But again this is data from North America, which has a very different ‘two-step’ model of care: first they treat with the aim of curing, and if that doesn’t work they switch to palliative care.
Currently, UK carers are advised to follow the “Five Priorities of Care” and specialist palliative care is often given in a more integrated way. For example, many hospitals in the UK now have specialist palliative care teams, who work alongside colleagues as a patient is given chemotherapy or radiotherapy.
And now we get to one of the biggest issues with palliative care in the UK. According to a recent Marie Curie report, one third of UK cancer people don’t have access to specialised palliative care services. And this, they say, primarily comes down to a lack of funding for these services.
Furthermore, in January 2015, Dr Kevin Stewart, clinical director at Royal College of Physicians, told a Select Committee of MPs that 20 per cent of trusts didn’t offer any training in end of life care, and only 20 per cent made training in end of life care mandatory.
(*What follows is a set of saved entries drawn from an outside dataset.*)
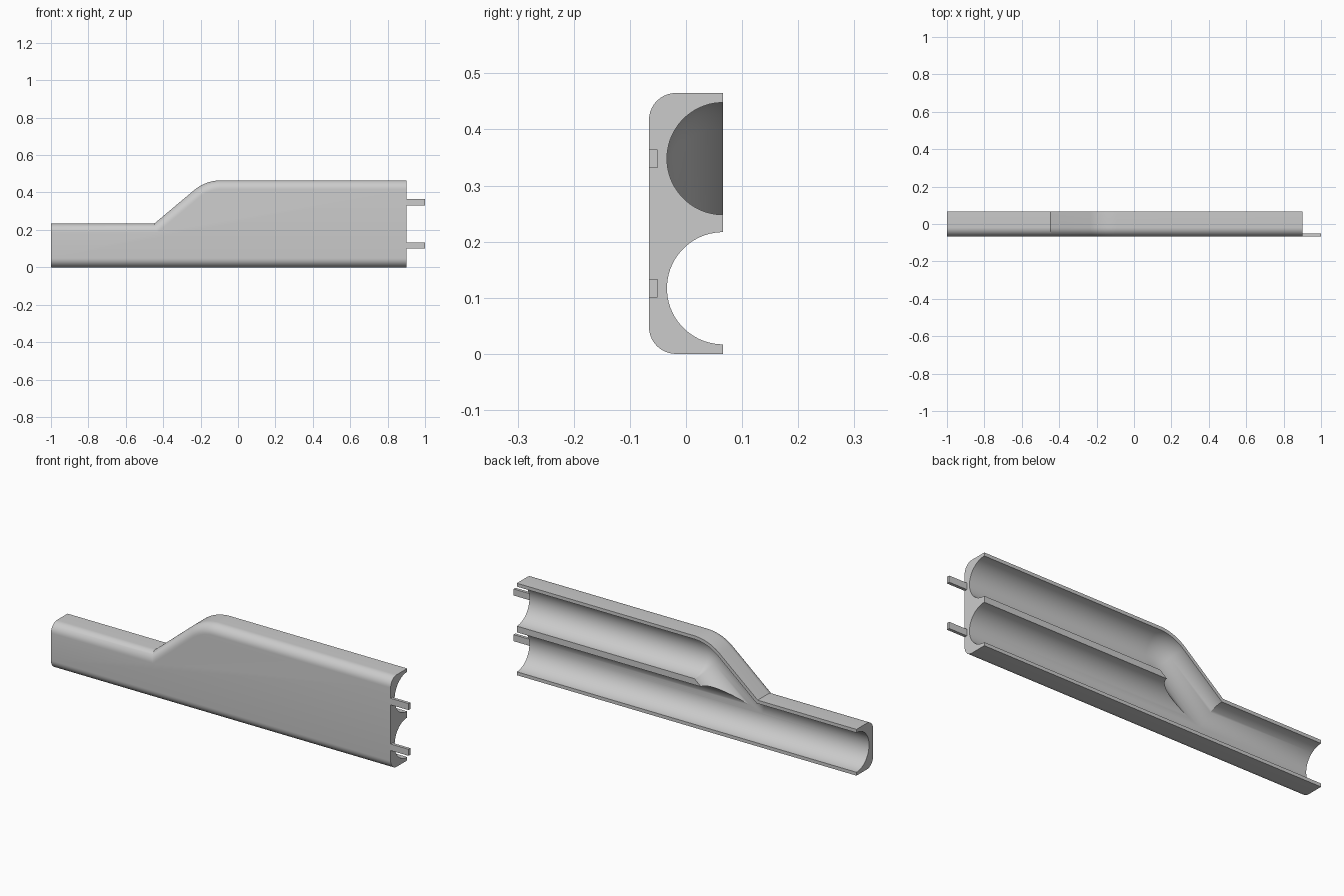
import bpy, bmesh
from math import sin, cos, tan, pi, radians
from mathutils import Vector

if "Cube" in bpy.data.objects:
    bpy.data.objects.remove(bpy.data.objects["Cube"])

HALF = 0.066                 # half depth
X0, X1 = -1.0, 0.9           # body ends
LOW, HIGH = 0.234, 0.465     # heights of the two top runs
BORE = 0.1                   # channel radius
LOW_AXIS, HIGH_AXIS = 0.117, 0.348
SLOPE = radians(40)
BEND_X, BEND_R = -0.09, 0.225

grey = bpy.data.materials.new("plain grey")
grey.diffuse_color = (0.6, 0.6, 0.6, 1)
grey.use_nodes = True
grey.node_tree.nodes["Principled BSDF"].inputs["Base Color"].default_value = (0.6, 0.6, 0.6, 1)


def make_object(name, bm):
    bmesh.ops.recalc_face_normals(bm, faces=bm.faces[:])
    mesh = bpy.data.meshes.new(name)
    bm.to_mesh(mesh)
    bm.free()
    mesh.materials.append(grey)
    obj = bpy.data.objects.new(name, mesh)
    bpy.context.collection.objects.link(obj)
    return obj


def bend(radius, steps):
    """Arc points from the slope up to the level run, as (x, z)."""
    centre_z = HIGH - BEND_R
    angles = [SLOPE * (1 - i / steps) for i in range(steps + 1)]
    return [(BEND_X - radius * sin(a), centre_z + radius * cos(a)) for a in angles]


def tube(name, path, sides=64):
    """Closed tube along (x, z) points, centred on the open back plane."""
    bm = bmesh.new()
    pts = [Vector((x, HALF, z)) for x, z in path]
    rings = []
    for i, p in enumerate(pts):
        t = (pts[min(i + 1, len(pts) - 1)] - pts[max(i - 1, 0)]).normalized()
        if 0 < i < len(pts) - 1:
            t = ((pts[i + 1] - p).normalized() + (p - pts[i - 1]).normalized()).normalized()
        across = Vector((-t.z, 0, t.x))
        rings.append([bm.verts.new(p + BORE * (across * cos(a) + Vector((0, sin(a), 0))))
                      for a in (2 * pi * (k + 0.5) / sides for k in range(sides))])
    for a, b in zip(rings, rings[1:]):
        for k in range(sides):
            n = (k + 1) % sides
            bm.faces.new((a[k], a[n], b[n], b[k]))
    bm.faces.new(rings[0])
    bm.faces.new(rings[-1])
    obj = make_object(name, bm)
    obj.hide_render = True
    return obj


# Body: stepped outline pulled through the depth
arc = bend(BEND_R, 12)
corner_x = arc[0][0] - (arc[0][1] - LOW) / tan(SLOPE)
outline = [(X0, 0), (X1, 0), (X1, HIGH)] + arc[::-1] + [(corner_x, LOW), (X0, LOW)]
bm = bmesh.new()
front = bm.faces.new([bm.verts.new((x, -HALF, z)) for x, z in outline])
new = bmesh.ops.extrude_face_region(bm, geom=[front], use_keep_orig=True)["geom"]
bmesh.ops.translate(bm, verts=[v for v in new if isinstance(v, bmesh.types.BMVert)],
                    vec=(0, 2 * HALF, 0))
bmesh.ops.recalc_face_normals(bm, faces=bm.faces[:])

# Round the long front edges, leaving both ends square
rounded = [e for e in bm.edges
           if all(v.co.y < 0 for v in e.verts)
           and abs(e.verts[0].co.x - e.verts[1].co.x) > 1e-4]
bmesh.ops.bevel(bm, geom=rounded, offset=0.048, segments=10, profile=0.5,
                affect='EDGES', clamp_overlap=False)
body = make_object("channel_body", bm)

# Channels: one straight, one branching up to the upper run
branch_arc = bend(BEND_R - (HIGH - HIGH_AXIS), 12)
join_x = branch_arc[0][0] - (branch_arc[0][1] - LOW_AXIS) / tan(SLOPE)
cutters = [tube("straight_channel_cutter", [(X0 - 0.1, LOW_AXIS), (X1 + 0.1, LOW_AXIS)]),
           tube("branch_channel_cutter",
                [(join_x, LOW_AXIS)] + branch_arc + [(X1 + 0.1, HIGH_AXIS)])]
bpy.context.view_layer.objects.active = body
for cutter in cutters:
    mod = body.modifiers.new(cutter.name, 'BOOLEAN')
    mod.operation = 'DIFFERENCE'
    mod.solver = 'EXACT'
    mod.object = cutter
    bpy.ops.object.modifier_apply(modifier=mod.name)
    bpy.data.objects.remove(cutter)

for o in bpy.context.selected_objects:
    o.select_set(False)
body.select_set(True)
bpy.ops.object.shade_smooth_by_angle(angle=radians(30))

# Locating pegs on the right-hand end
for name, z in (("lower_peg", LOW_AXIS), ("upper_peg", HIGH_AXIS)):
    bm = bmesh.new()
    bmesh.ops.create_cube(bm, size=1)
    bmesh.ops.scale(bm, verts=bm.verts[:], vec=(0.1, 0.015, 0.033))
    bmesh.ops.translate(bm, verts=bm.verts[:], vec=(X1 + 0.05, -HALF + 0.0075, z))
    make_object(name, bm)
And this lack of training was reflected in a Dying Matters pilot study, which found that 60 per cent of GPs rated themselves either ‘not confident’ or ‘not very confident’ in initiating conversations about end of life.
of GPs rated themselves either ‘not confident’ or ‘not very confident’ in initiating conversations about end of life.
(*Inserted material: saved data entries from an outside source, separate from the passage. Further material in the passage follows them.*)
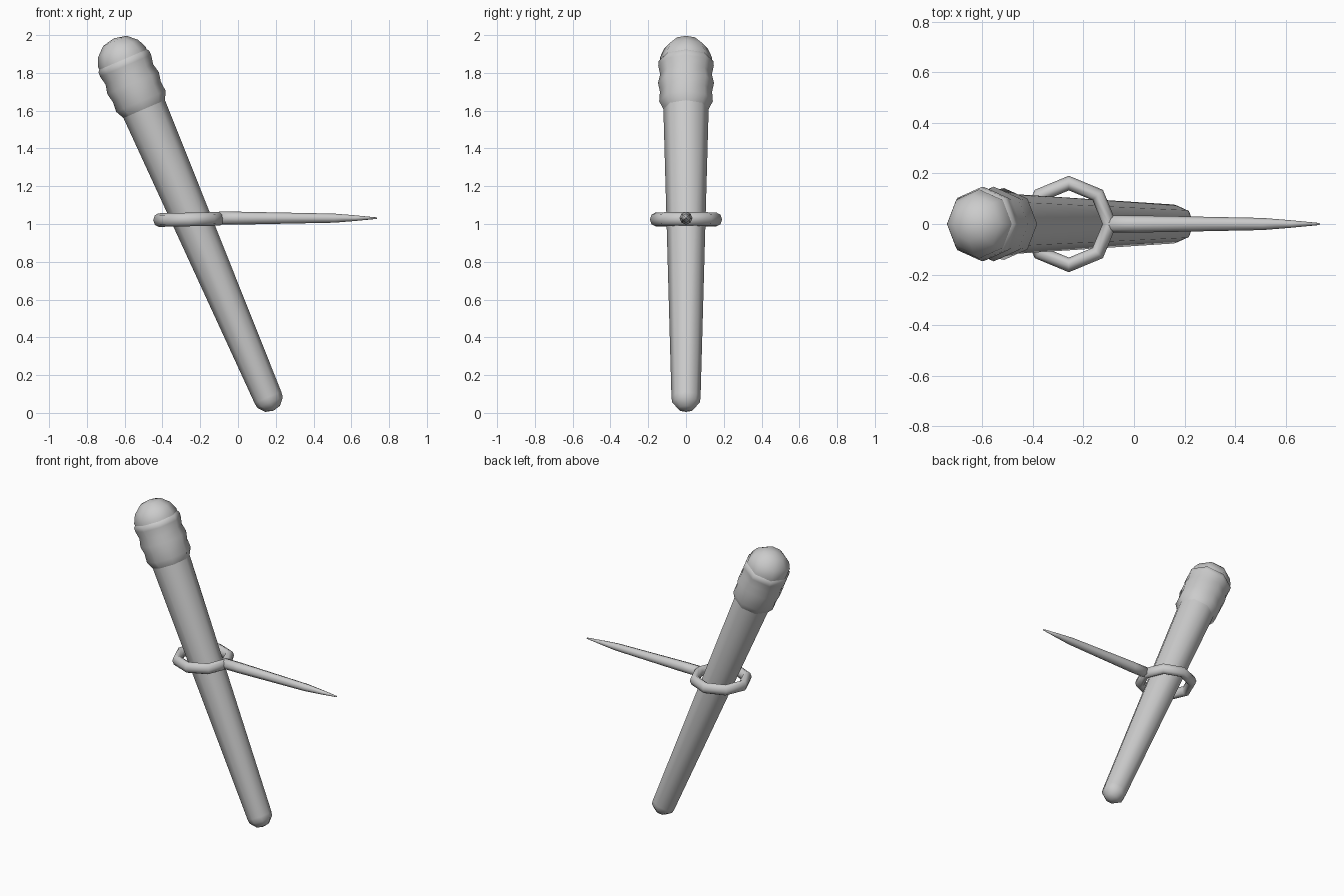
import bpy, bmesh
from math import sin, cos, pi
from mathutils import Vector, Matrix

cube = bpy.data.objects.get("Cube")
if cube:
    bpy.data.objects.remove(cube, do_unlink=True)

SIDES = 8
grey = bpy.data.materials.new("plain grey")
grey.use_nodes = True
grey.diffuse_color = (0.6, 0.6, 0.6, 1)
grey.node_tree.nodes["Principled BSDF"].inputs["Base Color"].default_value = (0.6, 0.6, 0.6, 1)


def finish(name, bm, matrix):
    bmesh.ops.recalc_face_normals(bm, faces=bm.faces)
    mesh = bpy.data.meshes.new(name)
    bm.to_mesh(mesh)
    bm.free()
    mesh.materials.append(grey)
    for poly in mesh.polygons:
        poly.use_smooth = True
    obj = bpy.data.objects.new(name, mesh)
    obj.matrix_world = matrix
    bpy.context.collection.objects.link(obj)
    return obj


def bridge(bm, a, b):
    for i in range(SIDES):
        j = (i + 1) % SIDES
        bm.faces.new((a[i], a[j], b[j], b[i]))


def lathe(name, profile, matrix):
    """Turn (height, radius) pairs about the local z axis; radius 0 closes to a point."""
    bm = bmesh.new()
    rings = []
    for h, r in profile:
        if r == 0:
            rings.append([bm.verts.new((0, 0, h))] * SIDES)
        else:
            rings.append([bm.verts.new((r * cos(2 * pi * i / SIDES), r * sin(2 * pi * i / SIDES), h))
                          for i in range(SIDES)])
    for a, b in zip(rings, rings[1:]):
        if a[0] is a[1] or b[0] is b[1]:
            tip, ring = (a[0], b) if a[0] is a[1] else (b[0], a)
            for i in range(SIDES):
                bm.faces.new((tip, ring[i], ring[(i + 1) % SIDES]))
        else:
            bridge(bm, a, b)
    return finish(name, bm, matrix)


# Leaning axis shared by the handle and head
foot = Vector((0.17, 0, 0.055))
axis = Vector((-0.665, 0, 1.55)).normalized()
side = Vector((0, 1, 0)).cross(axis)
lean = Matrix((side, Vector((0, 1, 0)), axis)).transposed().to_4x4()
lean.translation = foot

# Tapered handle with a rounded foot
lathe("handle", [(-0.047, 0), (-0.036, 0.042), (0, 0.073), (0.03, 0.077), (1.70, 0.12)], lean)

# Ribbed sleeve wrapped around the top
lathe("ribbed_sleeve", [(1.685, 0.117), (1.735, 0.142), (1.79, 0.138), (1.84, 0.148), (1.89, 0.137),
                        (1.94, 0.147), (1.965, 0.146), (1.98, 0.132)], lean)

# Domed cap
lathe("domed_cap", [(1.93, 0.134), (1.99, 0.137), (2.04, 0.115), (2.083, 0.068), (2.098, 0)], lean)

# Eight-sided hoop around the handle
bm = bmesh.new()
loops = []
for i in range(SIDES):
    a = 2 * pi * i / SIDES
    loop = []
    for k in range(SIDES):
        b = 2 * pi * k / SIDES
        r = 0.162 + 0.029 * cos(b)
        loop.append(bm.verts.new((r * cos(a), r * sin(a), 0.036 * sin(b))))
    loops.append(loop)
for i in range(SIDES):
    bridge(bm, loops[i], loops[(i + 1) % SIDES])
finish("hoop", bm, Matrix.Translation((-0.258, 0, 1.024)) @ Matrix.Rotation(-0.02, 4, "Y"))

# Long spike pointing sideways from the hoop
lathe("spike", [(0, 0), (0.01, 0.034), (0.12, 0.034), (0.62, 0.024), (0.73, 0.015), (0.845, 0.004), (0.846, 0)],
      Matrix.Translation((-0.11, 0, 1.031)) @ Matrix.Rotation(pi / 2, 4, "Y"))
Dr Stewart stressed the importance of doctors, nurses and other health workers being better trained so they are able to have end of life conversations.
As well as funding for services themselves, others think more research in this area would also help.
“The last weeks of life are such an important time for patients and their carers,” said Dr Thomas Osborne, a London-based palliative care specialist. “So to help people at this critical point in their lives we need good quality research to inform how we should deliver the best care possible.”
The report acknowledged many of the issues facing palliative and end of life care: “Care should be coordinated and planned to ensure [patients] die in the place and in the way they have chosen. Their families and carers should have the opportunity to prepare for death and should have access to practical and emotional support.”
As such they put forward several recommendations to help make sure people are getting the care they deserve. In addition to endorsing all the recommendations in an independent Government review – the Choice Review – they said:
- That NHS England must develop a way to determine and account for all of a patients’ needs when first diagnosed
- The NHS should develop a way to measure quality of end-of-life care, and incorporate this into wider health service standards to ensure things improve.
- Further research is needed into the benefit of early access to palliative services.
And just recently, the National Institute of Health and Care Excellence published new guidance on end-of-life care, focusing on providing personalised care, good communication and shared decision-making.
But when all is said and done, even with a system working the best it can, the decisions are, ultimately, up to the patient.
“All [the doctors] can do is buy you time,” said Larry, “so I’m putting up with the nasty bits, and doing what I can to enjoy the good bits”.
- We can’t control everything about how and where we die. But we can let those we love and our medical teams know what are wishes are. We can also help our medical teams and relatives know about how we want to be treated through advanced care planning. Giving someone you trust the power to act on your behalf in situations where you might become unable to express your wishes, lasting power of attorney can also give you reassurance. For more information on these options and what they can do for you feel free to contact our Nurses (0808 800 4040) or visit the Compassion In Dying website.